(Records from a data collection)
--- START ---

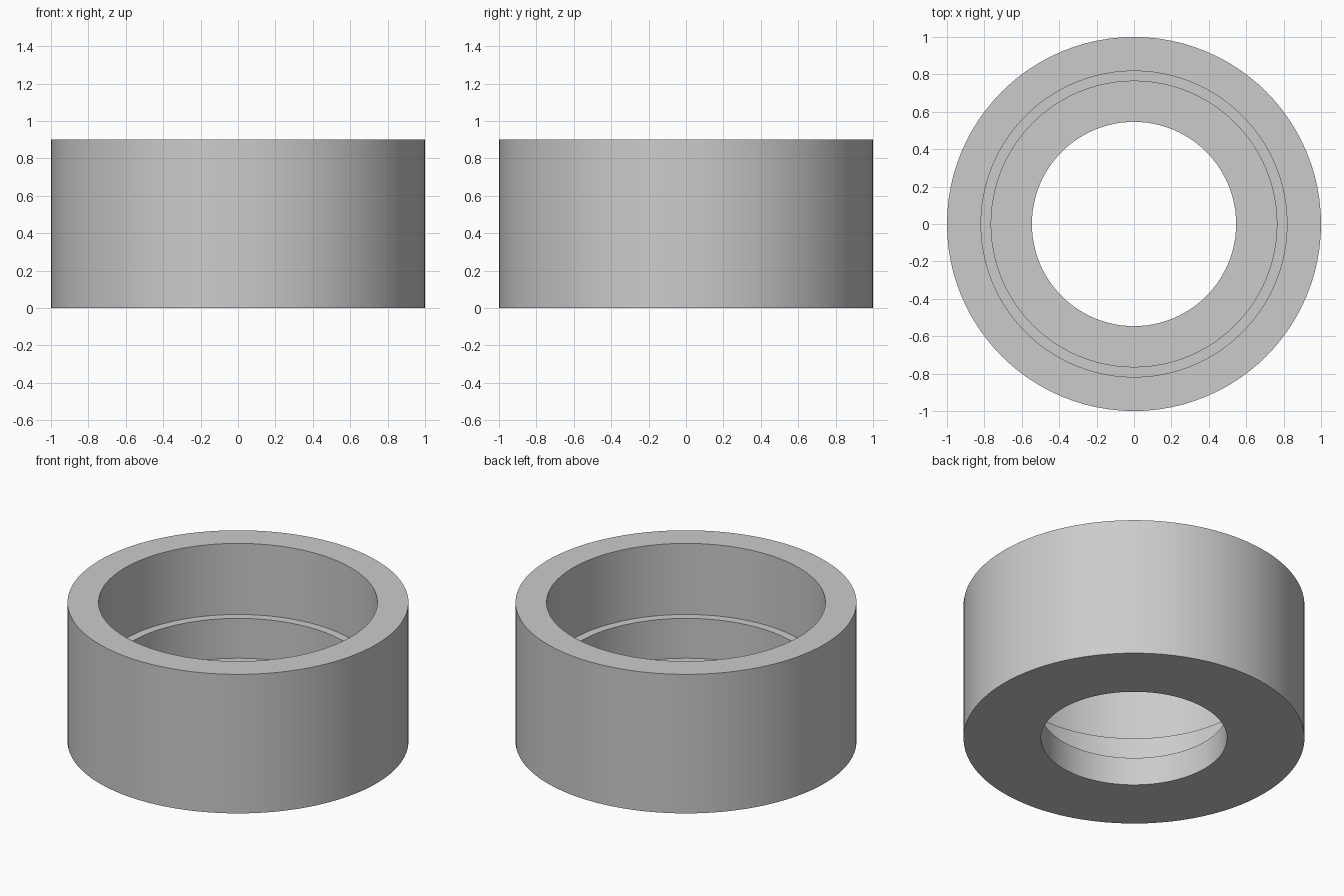
import bpy
import bmesh
import math

cube = bpy.data.objects.get("Cube")
if cube:
    bpy.data.objects.remove(cube, do_unlink=True)

SEGMENTS = 96

# Plain grey material
grey = bpy.data.materials.new("plain_grey")
grey.use_nodes = True
colour = (0.6, 0.6, 0.6, 1)
grey.diffuse_color = colour
grey.node_tree.nodes["Principled BSDF"].inputs["Base Color"].default_value = colour

# Closed cross-section (radius, height): outer wall, rim, ledge, floor, bore
profile = [(1, 0), (1, 0.9), (0.818, 0.9), (0.818, 0.44),
           (0.764, 0.44), (0.764, 0.182), (0.546, 0.182), (0.546, 0)]

# Turn the cross-section around the z axis
bm = bmesh.new()
verts = [bm.verts.new((r, 0, z)) for r, z in profile]
edges = [bm.edges.new((verts[i - 1], verts[i])) for i in range(len(verts))]
bmesh.ops.spin(bm, geom=verts + edges, cent=(0, 0, 0), axis=(0, 0, 1),
               angle=math.tau, steps=SEGMENTS, use_merge=True)
bmesh.ops.remove_doubles(bm, verts=bm.verts, dist=0.0001)
bmesh.ops.recalc_face_normals(bm, faces=bm.faces)

mesh = bpy.data.meshes.new("stepped_ring")
bm.to_mesh(mesh)
bm.free()
mesh.materials.append(grey)
ring = bpy.data.objects.new("stepped_ring", mesh)
bpy.context.collection.objects.link(ring)

# Smooth round walls with sharp rims
bpy.ops.object.select_all(action='DESELECT')
ring.select_set(True)
bpy.context.view_layer.objects.active = ring
bpy.ops.object.shade_smooth_by_angle(angle=math.radians(30))
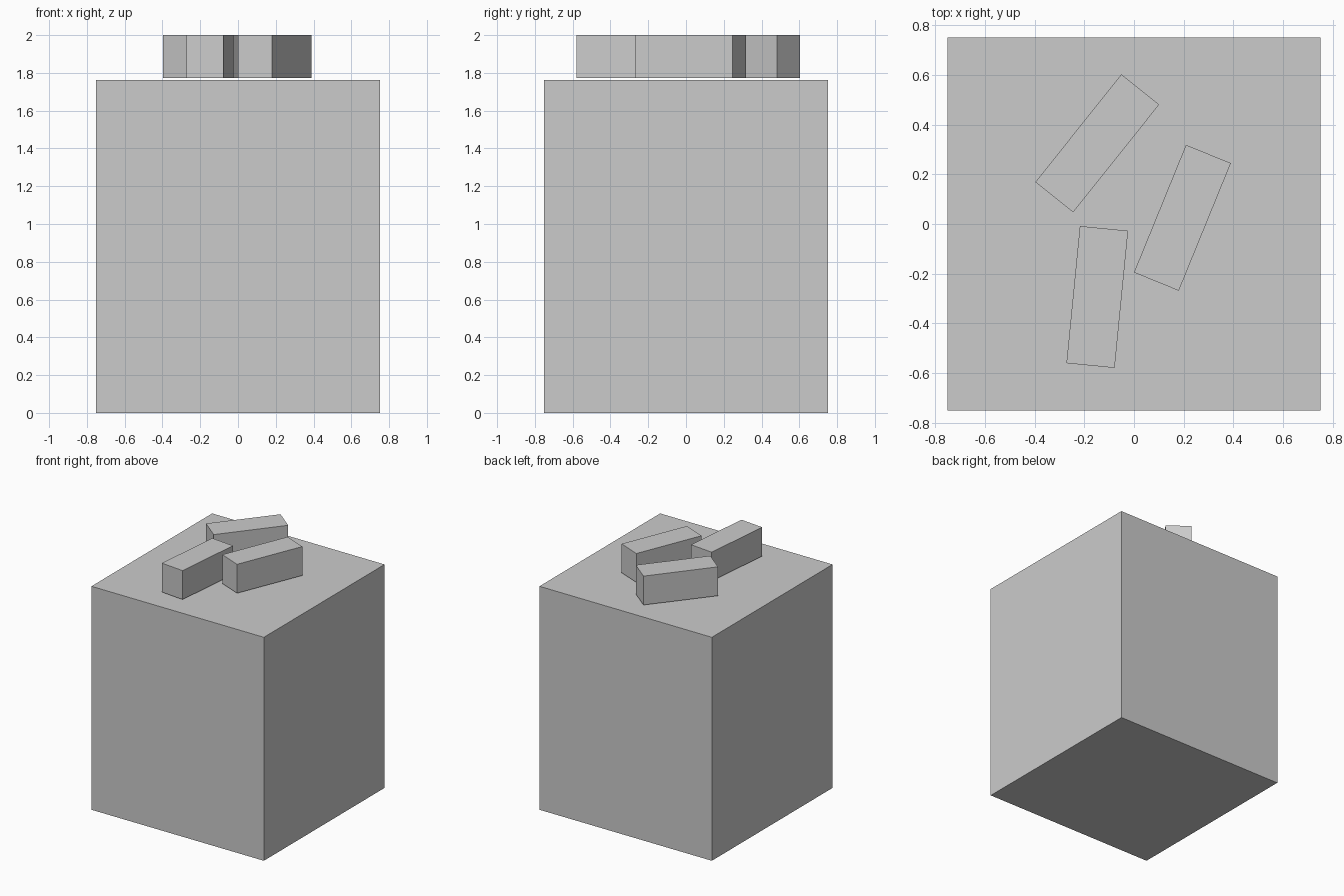
import bpy
import math

default = bpy.data.objects.get("Cube")
if default:
    bpy.data.objects.remove(default, do_unlink=True)

# Single neutral grey
grey = bpy.data.materials.new("light_grey")
grey.use_nodes = True
COLOUR = (0.6, 0.6, 0.6, 1.0)
grey.diffuse_color = COLOUR
grey.node_tree.nodes["Principled BSDF"].inputs["Base Color"].default_value = COLOUR


def box(name, size, centre, angle=0.0):
    """Add a box, turned about z by an angle in degrees."""
    bpy.ops.mesh.primitive_cube_add(size=1, location=centre)
    obj = bpy.context.object
    obj.name = name
    obj.scale = size
    obj.rotation_euler.z = math.radians(angle)
    bpy.ops.object.transform_apply(location=False, rotation=False, scale=True)
    obj.data.materials.append(grey)
    return obj


# Large base block
BASE_WIDTH, BASE_HEIGHT = 1.504, 1.762
box("base_block", (BASE_WIDTH, BASE_WIDTH, BASE_HEIGHT), (0, 0, BASE_HEIGHT / 2))

# Three small bars hovering just above the base
BAR_BOTTOM, BAR_TOP = 1.772, 2.0
BAR_SIZE = (0.555, 0.195, BAR_TOP - BAR_BOTTOM)
BARS = {
    "back_bar": (-0.148, 0.325, 51.4),
    "left_bar": (0.195, 0.025, 67.8),
    "front_bar": (-0.148, -0.294, 84.4),
}
for name, (x, y, angle) in BARS.items():
    box(name, BAR_SIZE, (x, y, (BAR_BOTTOM + BAR_TOP) / 2), angle)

--- END ---

Copy the data above line for line, skipping every picture.

◆ **Response**:
import bpy
import bmesh
import math

cube = bpy.data.objects.get("Cube")
if cube:
    bpy.data.objects.remove(cube, do_unlink=True)

SEGMENTS = 96

# Plain grey material
grey = bpy.data.materials.new("plain_grey")
grey.use_nodes = True
colour = (0.6, 0.6, 0.6, 1)
grey.diffuse_color = colour
grey.node_tree.nodes["Principled BSDF"].inputs["Base Color"].default_value = colour

# Closed cross-section (radius, height): outer wall, rim, ledge, floor, bore
profile = [(1, 0), (1, 0.9), (0.818, 0.9), (0.818, 0.44),
           (0.764, 0.44), (0.764, 0.182), (0.546, 0.182), (0.546, 0)]

# Turn the cross-section around the z axis
bm = bmesh.new()
verts = [bm.verts.new((r, 0, z)) for r, z in profile]
edges = [bm.edges.new((verts[i - 1], verts[i])) for i in range(len(verts))]
bmesh.ops.spin(bm, geom=verts + edges, cent=(0, 0, 0), axis=(0, 0, 1),
               angle=math.tau, steps=SEGMENTS, use_merge=True)
bmesh.ops.remove_doubles(bm, verts=bm.verts, dist=0.0001)
bmesh.ops.recalc_face_normals(bm, faces=bm.faces)

mesh = bpy.data.meshes.new("stepped_ring")
bm.to_mesh(mesh)
bm.free()
mesh.materials.append(grey)
ring = bpy.data.objects.new("stepped_ring", mesh)
bpy.context.collection.objects.link(ring)

# Smooth round walls with sharp rims
bpy.ops.object.select_all(action='DESELECT')
ring.select_set(True)
bpy.context.view_layer.objects.active = ring
bpy.ops.object.shade_smooth_by_angle(angle=math.radians(30))
import bpy
import math

default = bpy.data.objects.get("Cube")
if default:
    bpy.data.objects.remove(default, do_unlink=True)

# Single neutral grey
grey = bpy.data.materials.new("light_grey")
grey.use_nodes = True
COLOUR = (0.6, 0.6, 0.6, 1.0)
grey.diffuse_color = COLOUR
grey.node_tree.nodes["Principled BSDF"].inputs["Base Color"].default_value = COLOUR


def box(name, size, centre, angle=0.0):
    """Add a box, turned about z by an angle in degrees."""
    bpy.ops.mesh.primitive_cube_add(size=1, location=centre)
    obj = bpy.context.object
    obj.name = name
    obj.scale = size
    obj.rotation_euler.z = math.radians(angle)
    bpy.ops.object.transform_apply(location=False, rotation=False, scale=True)
    obj.data.materials.append(grey)
    return obj


# Large base block
BASE_WIDTH, BASE_HEIGHT = 1.504, 1.762
box("base_block", (BASE_WIDTH, BASE_WIDTH, BASE_HEIGHT), (0, 0, BASE_HEIGHT / 2))

# Three small bars hovering just above the base
BAR_BOTTOM, BAR_TOP = 1.772, 2.0
BAR_SIZE = (0.555, 0.195, BAR_TOP - BAR_BOTTOM)
BARS = {
    "back_bar": (-0.148, 0.325, 51.4),
    "left_bar": (0.195, 0.025, 67.8),
    "front_bar": (-0.148, -0.294, 84.4),
}
for name, (x, y, angle) in BARS.items():
    box(name, BAR_SIZE, (x, y, (BAR_BOTTOM + BAR_TOP) / 2), angle)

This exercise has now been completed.